Exercise:
All lines from the start of the listing below through the line containing "mesh.materials.append(cloth)" are to be written out again exactly, and no others.

Dataset records:
==========
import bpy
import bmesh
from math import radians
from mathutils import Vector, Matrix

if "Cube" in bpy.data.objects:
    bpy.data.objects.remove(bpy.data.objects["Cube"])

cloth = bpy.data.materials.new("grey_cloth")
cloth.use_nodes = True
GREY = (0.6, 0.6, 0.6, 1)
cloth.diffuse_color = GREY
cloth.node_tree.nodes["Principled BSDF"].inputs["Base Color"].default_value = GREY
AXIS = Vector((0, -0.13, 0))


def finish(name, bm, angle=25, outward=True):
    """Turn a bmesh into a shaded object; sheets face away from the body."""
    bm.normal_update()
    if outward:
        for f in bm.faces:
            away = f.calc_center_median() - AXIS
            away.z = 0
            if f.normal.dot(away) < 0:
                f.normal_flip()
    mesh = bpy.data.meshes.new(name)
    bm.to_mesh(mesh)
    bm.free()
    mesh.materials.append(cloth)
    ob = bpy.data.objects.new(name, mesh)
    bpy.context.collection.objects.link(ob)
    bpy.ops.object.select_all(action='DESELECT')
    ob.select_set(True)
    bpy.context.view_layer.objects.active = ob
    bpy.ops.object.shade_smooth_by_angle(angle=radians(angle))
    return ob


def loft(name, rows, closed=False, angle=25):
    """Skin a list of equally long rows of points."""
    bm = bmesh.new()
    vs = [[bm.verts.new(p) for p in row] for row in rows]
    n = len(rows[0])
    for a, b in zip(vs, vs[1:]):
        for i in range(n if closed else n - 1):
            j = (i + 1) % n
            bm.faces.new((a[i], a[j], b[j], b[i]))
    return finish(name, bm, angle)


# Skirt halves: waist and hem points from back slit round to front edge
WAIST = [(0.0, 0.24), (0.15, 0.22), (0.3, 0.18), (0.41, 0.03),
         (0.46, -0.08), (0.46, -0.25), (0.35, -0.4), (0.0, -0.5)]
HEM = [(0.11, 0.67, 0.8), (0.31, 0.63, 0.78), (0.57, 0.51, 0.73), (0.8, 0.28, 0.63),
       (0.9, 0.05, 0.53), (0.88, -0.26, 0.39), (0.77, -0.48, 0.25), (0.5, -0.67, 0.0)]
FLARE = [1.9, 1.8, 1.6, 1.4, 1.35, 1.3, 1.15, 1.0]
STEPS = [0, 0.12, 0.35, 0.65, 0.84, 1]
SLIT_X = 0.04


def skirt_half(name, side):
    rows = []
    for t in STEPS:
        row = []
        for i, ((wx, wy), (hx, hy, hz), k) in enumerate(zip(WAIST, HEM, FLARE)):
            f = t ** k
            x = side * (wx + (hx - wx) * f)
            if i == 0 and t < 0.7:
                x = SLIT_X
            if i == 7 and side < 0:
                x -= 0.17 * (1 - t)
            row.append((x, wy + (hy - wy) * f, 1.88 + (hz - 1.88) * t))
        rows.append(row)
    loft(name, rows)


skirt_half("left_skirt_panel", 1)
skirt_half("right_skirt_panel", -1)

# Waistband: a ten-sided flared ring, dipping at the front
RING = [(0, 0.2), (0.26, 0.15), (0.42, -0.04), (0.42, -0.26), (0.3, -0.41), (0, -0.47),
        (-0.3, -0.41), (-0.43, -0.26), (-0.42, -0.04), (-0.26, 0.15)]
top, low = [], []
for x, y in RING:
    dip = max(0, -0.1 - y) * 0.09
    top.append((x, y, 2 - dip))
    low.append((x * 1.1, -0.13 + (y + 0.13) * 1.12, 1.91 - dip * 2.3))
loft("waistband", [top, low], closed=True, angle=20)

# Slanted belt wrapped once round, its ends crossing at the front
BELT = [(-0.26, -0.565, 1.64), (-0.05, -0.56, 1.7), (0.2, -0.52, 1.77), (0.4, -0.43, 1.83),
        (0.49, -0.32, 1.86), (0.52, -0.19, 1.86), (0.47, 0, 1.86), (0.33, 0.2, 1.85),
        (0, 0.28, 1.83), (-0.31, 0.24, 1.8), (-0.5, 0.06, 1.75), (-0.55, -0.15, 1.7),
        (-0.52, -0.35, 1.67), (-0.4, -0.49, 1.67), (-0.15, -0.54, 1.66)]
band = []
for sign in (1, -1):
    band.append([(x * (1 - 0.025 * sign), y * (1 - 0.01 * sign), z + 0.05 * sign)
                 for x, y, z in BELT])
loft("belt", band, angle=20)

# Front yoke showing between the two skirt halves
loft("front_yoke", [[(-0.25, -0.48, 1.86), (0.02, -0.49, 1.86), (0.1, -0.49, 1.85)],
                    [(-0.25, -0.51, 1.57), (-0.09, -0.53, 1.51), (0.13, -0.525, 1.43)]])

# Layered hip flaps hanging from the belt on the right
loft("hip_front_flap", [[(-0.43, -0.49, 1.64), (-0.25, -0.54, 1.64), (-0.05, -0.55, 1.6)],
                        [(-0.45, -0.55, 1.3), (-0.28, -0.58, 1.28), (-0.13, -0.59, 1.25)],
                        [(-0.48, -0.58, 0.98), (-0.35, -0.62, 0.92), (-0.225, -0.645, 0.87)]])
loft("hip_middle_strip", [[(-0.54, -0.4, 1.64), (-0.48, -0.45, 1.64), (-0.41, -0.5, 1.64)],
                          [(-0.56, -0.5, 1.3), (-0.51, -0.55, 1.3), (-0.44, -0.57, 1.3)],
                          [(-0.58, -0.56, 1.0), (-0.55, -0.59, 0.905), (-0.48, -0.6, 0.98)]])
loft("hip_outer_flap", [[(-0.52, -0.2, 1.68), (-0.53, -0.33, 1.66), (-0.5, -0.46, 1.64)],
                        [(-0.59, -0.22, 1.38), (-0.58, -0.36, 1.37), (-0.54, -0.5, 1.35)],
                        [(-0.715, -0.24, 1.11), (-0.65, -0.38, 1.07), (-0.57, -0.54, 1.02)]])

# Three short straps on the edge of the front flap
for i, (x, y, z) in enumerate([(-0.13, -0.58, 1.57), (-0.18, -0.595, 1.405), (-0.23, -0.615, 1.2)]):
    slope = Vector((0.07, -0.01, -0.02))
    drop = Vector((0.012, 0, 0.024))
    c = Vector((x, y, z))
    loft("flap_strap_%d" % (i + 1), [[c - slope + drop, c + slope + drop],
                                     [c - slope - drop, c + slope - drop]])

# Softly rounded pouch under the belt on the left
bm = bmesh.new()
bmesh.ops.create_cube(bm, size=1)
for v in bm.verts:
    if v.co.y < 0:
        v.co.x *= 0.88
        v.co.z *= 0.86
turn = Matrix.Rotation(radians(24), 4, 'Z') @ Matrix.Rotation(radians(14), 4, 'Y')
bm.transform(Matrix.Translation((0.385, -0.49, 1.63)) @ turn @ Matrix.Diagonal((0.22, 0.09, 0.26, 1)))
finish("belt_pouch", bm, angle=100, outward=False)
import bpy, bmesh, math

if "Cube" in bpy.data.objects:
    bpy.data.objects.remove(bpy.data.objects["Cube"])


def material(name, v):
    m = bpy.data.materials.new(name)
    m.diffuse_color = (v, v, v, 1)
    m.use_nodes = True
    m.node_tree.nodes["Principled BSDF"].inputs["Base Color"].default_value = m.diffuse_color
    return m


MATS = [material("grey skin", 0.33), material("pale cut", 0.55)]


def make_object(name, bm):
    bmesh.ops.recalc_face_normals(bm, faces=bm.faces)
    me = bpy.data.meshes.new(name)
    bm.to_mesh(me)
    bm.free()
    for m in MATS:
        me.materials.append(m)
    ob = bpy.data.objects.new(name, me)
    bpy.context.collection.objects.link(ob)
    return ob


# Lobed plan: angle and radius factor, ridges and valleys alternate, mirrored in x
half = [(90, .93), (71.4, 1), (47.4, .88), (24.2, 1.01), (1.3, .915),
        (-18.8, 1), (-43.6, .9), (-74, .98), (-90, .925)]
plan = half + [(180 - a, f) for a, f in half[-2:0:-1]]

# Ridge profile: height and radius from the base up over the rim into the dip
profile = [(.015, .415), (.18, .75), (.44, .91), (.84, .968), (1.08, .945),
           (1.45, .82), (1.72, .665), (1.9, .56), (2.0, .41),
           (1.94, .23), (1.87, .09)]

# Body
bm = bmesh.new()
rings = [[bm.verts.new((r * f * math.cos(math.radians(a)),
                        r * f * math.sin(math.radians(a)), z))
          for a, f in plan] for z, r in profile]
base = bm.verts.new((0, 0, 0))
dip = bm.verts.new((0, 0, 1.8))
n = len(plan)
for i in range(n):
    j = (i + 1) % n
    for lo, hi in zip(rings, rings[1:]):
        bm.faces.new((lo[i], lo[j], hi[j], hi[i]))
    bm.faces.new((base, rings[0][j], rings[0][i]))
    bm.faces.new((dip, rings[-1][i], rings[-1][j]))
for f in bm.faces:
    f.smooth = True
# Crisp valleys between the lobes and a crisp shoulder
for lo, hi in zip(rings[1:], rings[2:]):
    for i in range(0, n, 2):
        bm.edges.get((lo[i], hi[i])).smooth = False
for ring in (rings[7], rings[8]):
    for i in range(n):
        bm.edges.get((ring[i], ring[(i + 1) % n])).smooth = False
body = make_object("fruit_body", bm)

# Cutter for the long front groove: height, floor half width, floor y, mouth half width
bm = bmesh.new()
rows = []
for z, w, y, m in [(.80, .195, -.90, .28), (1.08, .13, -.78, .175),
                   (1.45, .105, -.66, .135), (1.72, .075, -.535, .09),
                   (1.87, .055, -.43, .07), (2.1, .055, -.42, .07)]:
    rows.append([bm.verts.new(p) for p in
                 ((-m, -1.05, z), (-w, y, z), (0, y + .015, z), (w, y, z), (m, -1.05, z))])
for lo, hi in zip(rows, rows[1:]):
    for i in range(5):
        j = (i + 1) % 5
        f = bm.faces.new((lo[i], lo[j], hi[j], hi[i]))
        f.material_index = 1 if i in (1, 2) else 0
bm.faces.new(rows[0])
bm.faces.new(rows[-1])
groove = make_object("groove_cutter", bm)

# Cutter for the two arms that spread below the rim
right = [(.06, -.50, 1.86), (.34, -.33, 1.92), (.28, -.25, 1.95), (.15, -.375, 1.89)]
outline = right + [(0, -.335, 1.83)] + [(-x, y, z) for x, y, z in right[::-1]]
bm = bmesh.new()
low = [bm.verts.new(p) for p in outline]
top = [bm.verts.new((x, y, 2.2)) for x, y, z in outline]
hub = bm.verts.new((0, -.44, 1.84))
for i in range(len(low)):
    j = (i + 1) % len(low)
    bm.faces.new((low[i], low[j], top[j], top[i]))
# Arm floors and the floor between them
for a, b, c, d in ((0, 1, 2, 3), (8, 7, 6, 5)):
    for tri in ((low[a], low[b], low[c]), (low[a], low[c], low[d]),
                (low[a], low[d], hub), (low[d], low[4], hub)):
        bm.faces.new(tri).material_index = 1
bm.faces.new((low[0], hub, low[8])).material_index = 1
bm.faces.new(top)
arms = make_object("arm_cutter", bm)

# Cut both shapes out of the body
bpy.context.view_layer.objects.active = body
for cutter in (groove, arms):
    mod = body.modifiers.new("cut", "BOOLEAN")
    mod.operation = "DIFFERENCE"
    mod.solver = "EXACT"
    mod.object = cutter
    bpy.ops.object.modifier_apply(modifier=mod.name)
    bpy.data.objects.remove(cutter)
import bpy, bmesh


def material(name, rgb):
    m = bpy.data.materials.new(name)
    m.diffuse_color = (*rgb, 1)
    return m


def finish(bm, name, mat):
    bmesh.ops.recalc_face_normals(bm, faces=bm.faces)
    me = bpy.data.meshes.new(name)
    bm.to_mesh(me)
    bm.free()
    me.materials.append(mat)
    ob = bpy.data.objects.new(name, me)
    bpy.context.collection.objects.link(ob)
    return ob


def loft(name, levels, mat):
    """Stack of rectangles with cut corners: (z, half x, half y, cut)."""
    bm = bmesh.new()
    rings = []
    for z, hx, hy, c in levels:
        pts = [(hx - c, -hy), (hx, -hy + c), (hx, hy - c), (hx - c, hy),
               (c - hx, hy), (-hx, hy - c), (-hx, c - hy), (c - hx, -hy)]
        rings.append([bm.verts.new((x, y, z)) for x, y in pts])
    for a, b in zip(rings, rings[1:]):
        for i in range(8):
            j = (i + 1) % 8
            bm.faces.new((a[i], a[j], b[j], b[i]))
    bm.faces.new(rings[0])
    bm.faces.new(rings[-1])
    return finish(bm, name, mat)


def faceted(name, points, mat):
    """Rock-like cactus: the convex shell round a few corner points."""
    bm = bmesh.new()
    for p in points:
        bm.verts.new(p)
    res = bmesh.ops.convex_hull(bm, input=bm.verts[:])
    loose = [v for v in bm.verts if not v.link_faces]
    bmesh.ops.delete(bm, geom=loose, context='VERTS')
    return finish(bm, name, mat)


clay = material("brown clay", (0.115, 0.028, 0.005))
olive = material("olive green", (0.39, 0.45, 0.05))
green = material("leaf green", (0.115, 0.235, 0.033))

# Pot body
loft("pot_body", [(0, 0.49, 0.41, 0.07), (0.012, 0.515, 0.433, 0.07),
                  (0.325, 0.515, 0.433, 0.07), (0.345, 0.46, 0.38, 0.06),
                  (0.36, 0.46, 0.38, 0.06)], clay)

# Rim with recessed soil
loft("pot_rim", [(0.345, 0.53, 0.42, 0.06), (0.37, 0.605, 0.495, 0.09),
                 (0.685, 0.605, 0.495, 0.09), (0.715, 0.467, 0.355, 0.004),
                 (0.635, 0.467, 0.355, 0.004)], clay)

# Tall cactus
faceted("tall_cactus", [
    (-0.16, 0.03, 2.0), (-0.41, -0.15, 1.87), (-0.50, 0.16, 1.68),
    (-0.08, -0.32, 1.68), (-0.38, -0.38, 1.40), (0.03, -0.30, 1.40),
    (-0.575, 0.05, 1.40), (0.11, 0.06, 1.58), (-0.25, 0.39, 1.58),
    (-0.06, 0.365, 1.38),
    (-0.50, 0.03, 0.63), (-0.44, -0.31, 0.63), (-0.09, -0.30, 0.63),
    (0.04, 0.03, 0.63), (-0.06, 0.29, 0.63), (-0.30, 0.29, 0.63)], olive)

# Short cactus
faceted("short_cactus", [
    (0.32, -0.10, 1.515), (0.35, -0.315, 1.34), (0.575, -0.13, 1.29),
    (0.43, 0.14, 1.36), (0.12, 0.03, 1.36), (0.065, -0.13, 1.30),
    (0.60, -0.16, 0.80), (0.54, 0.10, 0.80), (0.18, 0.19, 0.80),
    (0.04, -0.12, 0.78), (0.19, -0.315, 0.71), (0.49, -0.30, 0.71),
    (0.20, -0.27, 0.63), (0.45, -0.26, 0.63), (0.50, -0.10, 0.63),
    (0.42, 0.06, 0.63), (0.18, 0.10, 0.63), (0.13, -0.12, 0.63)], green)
==========
Response for this exercise:
import bpy
import bmesh
from math import radians
from mathutils import Vector, Matrix

if "Cube" in bpy.data.objects:
    bpy.data.objects.remove(bpy.data.objects["Cube"])

cloth = bpy.data.materials.new("grey_cloth")
cloth.use_nodes = True
GREY = (0.6, 0.6, 0.6, 1)
cloth.diffuse_color = GREY
cloth.node_tree.nodes["Principled BSDF"].inputs["Base Color"].default_value = GREY
AXIS = Vector((0, -0.13, 0))


def finish(name, bm, angle=25, outward=True):
    """Turn a bmesh into a shaded object; sheets face away from the body."""
    bm.normal_update()
    if outward:
        for f in bm.faces:
            away = f.calc_center_median() - AXIS
            away.z = 0
            if f.normal.dot(away) < 0:
                f.normal_flip()
    mesh = bpy.data.meshes.new(name)
    bm.to_mesh(mesh)
    bm.free()
    mesh.materials.append(cloth)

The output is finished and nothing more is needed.